Has using marijuana stopped being fun?
Do you ever get high alone?
Is it hard for you to imagine a life without marijuana?
Do you find that your friends are determined by your marijuana use?
Do you use marijuana to avoid dealing with your problems or to cope with your feelings?
Has your marijuana use led to financial difficulties and/or legal consequences?
Does your marijuana use let you live in a privately defined world?
Have you ever failed to keep promises you made about cutting down or controlling your use of marijuana?
Has your use of marijuana caused problems with your health, memory, concentration, or motivation?
When your stash is nearly empty, do you feel anxious or worried about how to get more?
Do you plan your life around your marijuana use?
Have friends or relatives ever complained that your using is damaging your relationship with them?
If you answered yes to any of the above questions, you may have a problem with marijuana.
The Twelve Steps of Marijuana Anonymous
The practice of rigorous honesty, of opening our hearts and minds, and the willingness to go to any lengths to have a spiritual awakening are essential to our recovery. Our old ideas and ways of life no longer work for us. Our suffering shows us that we need to let go absolutely. We surrender ourselves to a Power greater than ourselves. Here are the steps we take which are suggested for recovery:

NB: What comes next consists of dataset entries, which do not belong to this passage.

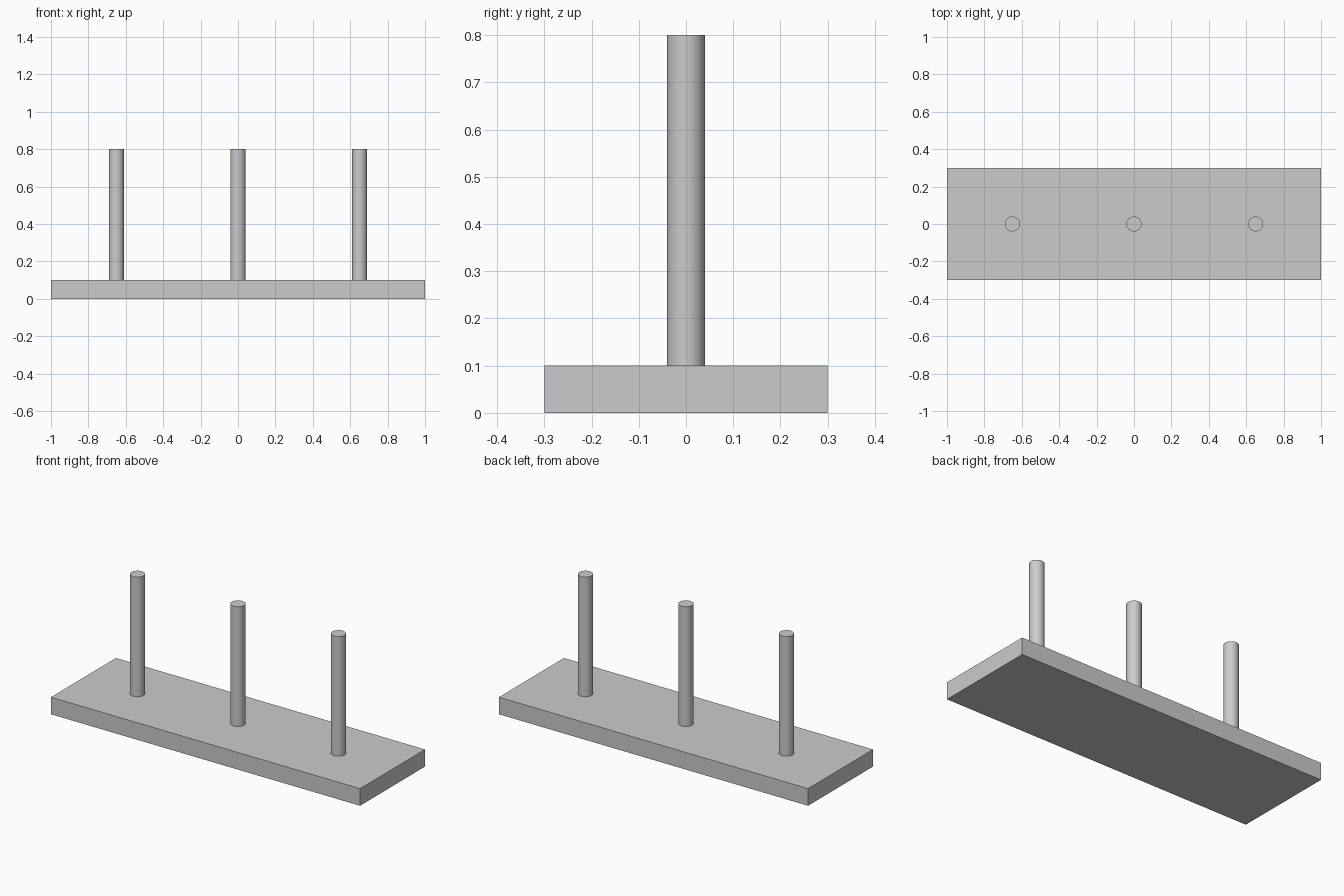
import bpy
import math

cube = bpy.data.objects.get("Cube")
if cube:
    bpy.data.objects.remove(cube, do_unlink=True)

# Single plain grey for every part
GREY = (0.6, 0.6, 0.6, 1.0)
grey = bpy.data.materials.new("light_grey")
grey.use_nodes = True
grey.diffuse_color = GREY
grey.node_tree.nodes["Principled BSDF"].inputs["Base Color"].default_value = GREY

BASE_SIZE = (2.0, 0.6, 0.1)
PEG_RADIUS = 0.04
PEG_TOP = 0.8
PEG_SPACING = 0.65


def finish(name):
    obj = bpy.context.object
    obj.name = obj.data.name = name
    obj.data.materials.append(grey)
    return obj


# Flat rectangular base
bpy.ops.mesh.primitive_cube_add(size=1, location=(0, 0, BASE_SIZE[2] / 2))
bpy.context.object.scale = BASE_SIZE
bpy.ops.object.transform_apply(location=False, rotation=False, scale=True)
finish("base")

# Three upright round pegs standing on the base
height = PEG_TOP - BASE_SIZE[2]
for side, name in ((-1, "right_peg"), (0, "middle_peg"), (1, "left_peg")):
    bpy.ops.mesh.primitive_cylinder_add(
        vertices=64, radius=PEG_RADIUS, depth=height,
        location=(side * PEG_SPACING, 0, BASE_SIZE[2] + height / 2))
    finish(name)
    bpy.ops.object.shade_smooth_by_angle(angle=math.radians(30))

We admitted we were powerless over marijuana, that our lives had become unmanageable.
Came to believe that a Power greater than ourselves could restore us to sanity.
Made a decision to turn our will and our lives over to the care of God, as we understood God.
Made a searching and fearless moral inventory of ourselves.
Admitted to God, to ourselves, and to another human being the exact nature of our wrongs.
Were entirely ready to have God remove all these defects of character.
Humbly asked God to remove our shortcomings.
Made a list of all persons we had harmed, and became willing to make amends to them all.
Made direct amends to such people wherever possible, except when to do so would injure them or others.
Continued to take personal inventory and when we were wrong, promptly admitted it.
Sought through prayer and meditation to improve our conscious contact with God, as we understood God, praying only for knowledge of God’s will for us and the power to carry that out.
Having had a spiritual awakening as the result of these steps, we tried to carry this message to marijuana addicts and to practice these principles in all our affairs.
Do not be discouraged; none of us are saints. Our program is not easy, but it is simple. We strive for progress, not perfection. Our experiences, before and after we entered recovery, teach us three important ideas:
That we are marijuana addicts and cannot manage our own lives;
That probably no human power can relieve our addiction; and
That our Higher Power can and will if sought.